[Plain-text document sources]

━━━━

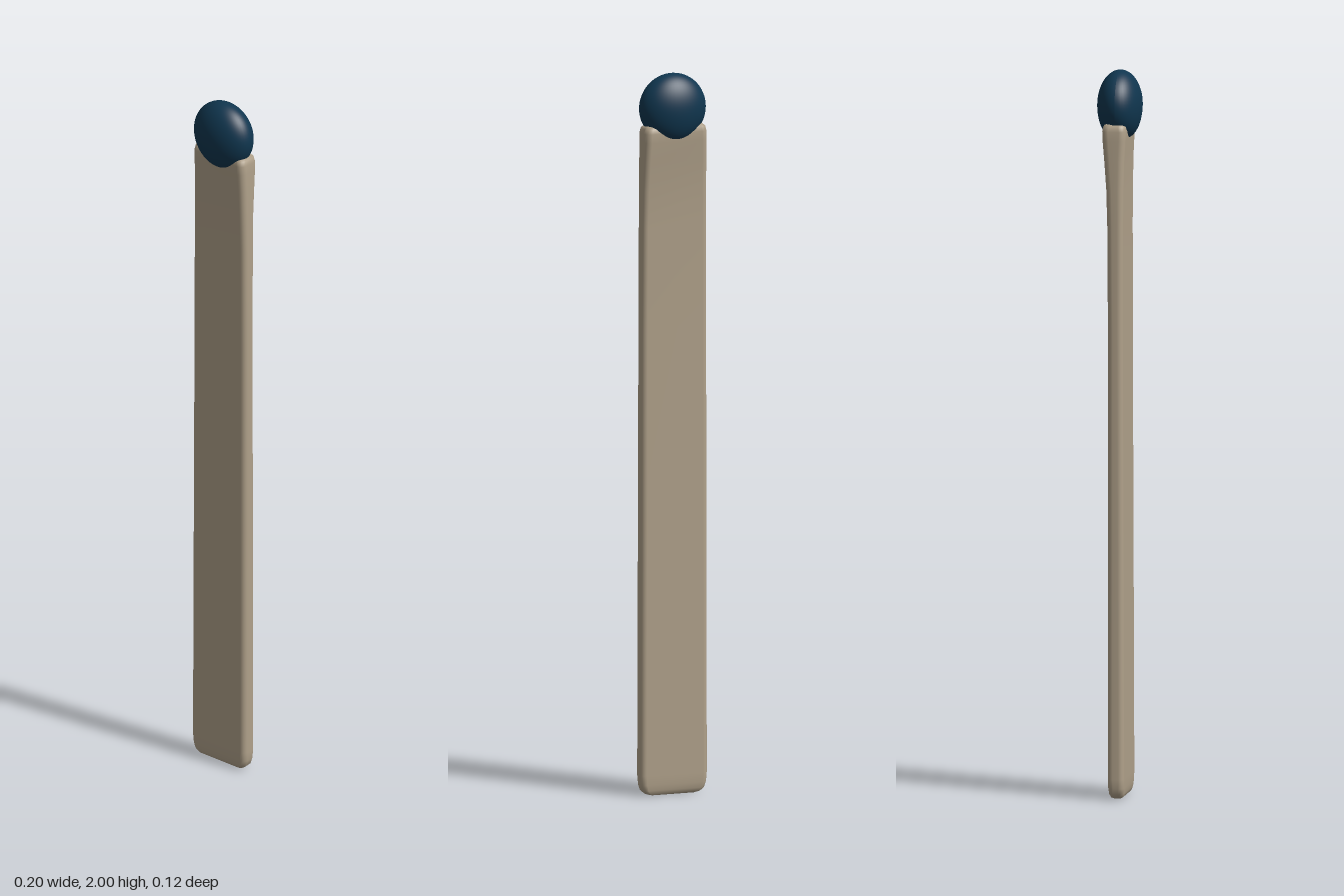
import * as THREE from 'three';

// Rounded-rectangle cross-sections stacked along y; each row: [y, halfX, halfZ, centreZ, cornerRadius]
function loft(rows, perCorner = 6) {
  const pos = [], idx = [], n = perCorner * 4;
  for (const [y, hx, hz, cz, r] of rows) {
    for (let c = 0; c < 4; c++) {
      const sx = c === 0 || c === 3 ? 1 : -1, sz = c < 2 ? 1 : -1;
      for (let k = 0; k < perCorner; k++) {
        const a = (c + k / (perCorner - 1)) * Math.PI / 2;
        pos.push(sx * (hx - r) + r * Math.cos(a), y, cz + sz * (hz - r) + r * Math.sin(a));
      }
    }
  }
  for (let i = 0; i < rows.length - 1; i++) {
    for (let j = 0; j < n; j++) {
      const a = i * n + j, b = i * n + (j + 1) % n;
      idx.push(a, a + n, b, b, a + n, b + n);
    }
  }
  const g = new THREE.BufferGeometry();
  g.setAttribute('position', new THREE.Float32BufferAttribute(pos, 3));
  g.setIndex(idx);
  g.computeVertexNormals();
  return g;
}

export function createModel() {
  const wood = new THREE.MeshStandardMaterial({ color: 0xb0a18a });
  wood.name = 'pale wood';
  const tip = new THREE.MeshStandardMaterial({ color: 0x10364f });
  tip.name = 'dark blue tip';

  const model = new THREE.Group();
  model.name = 'matchstick';

  // Flat stick with a rounded foot, swelling in depth just below the head
  const stick = new THREE.Mesh(loft([
    [0.004, 0.002, 0.001, 0.003, 0.001],
    [0.004, 0.066, 0.010, 0.003, 0.008],
    [0.008, 0.080, 0.016, 0.003, 0.012],
    [0.018, 0.091, 0.020, 0.003, 0.014],
    [0.034, 0.096, 0.022, 0.003, 0.015],
    [0.060, 0.098, 0.023, 0.003, 0.015],
    [0.700, 0.097, 0.022, 0.002, 0.015],
    [1.300, 0.096, 0.021, 0.001, 0.015],
    [1.580, 0.095, 0.022, 0.000, 0.015],
    [1.680, 0.094, 0.024, -0.001, 0.016],
    [1.760, 0.093, 0.028, -0.003, 0.017],
    [1.815, 0.092, 0.032, -0.004, 0.018],
    [1.840, 0.091, 0.033, -0.004, 0.018],
    [1.853, 0.088, 0.031, -0.004, 0.018],
    [1.860, 0.080, 0.025, -0.004, 0.016],
    [1.860, 0.002, 0.001, -0.004, 0.001],
  ]), wood);
  stick.name = 'stick';
  model.add(stick);

  // Flattened ball, slightly fuller in depth below its middle so it wraps the stick
  const ball = new THREE.SphereGeometry(1, 48, 32);
  const p = ball.attributes.position;
  for (let i = 0; i < p.count; i++) {
    const y = p.getY(i);
    const f = Math.sqrt(Math.max(0, 1 - y * y));
    const full = y < 0 && f > 0.01 ? Math.pow(f, -0.25) : 1;
    p.setXYZ(i, p.getX(i) * 0.095, y * 0.095, p.getZ(i) * 0.061 * full);
  }
  ball.computeVertexNormals();
  const head = new THREE.Mesh(ball, tip);
  head.name = 'head';
  head.position.y = 1.905;
  model.add(head);

  return model;
}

━━━━

◆ WHAT TO DO
Copy each line above where the string "rows" occurs.

◆ RESULT BELOW
function loft(rows, perCorner = 6) {
  for (const [y, hx, hz, cz, r] of rows) {
  for (let i = 0; i < rows.length - 1; i++) {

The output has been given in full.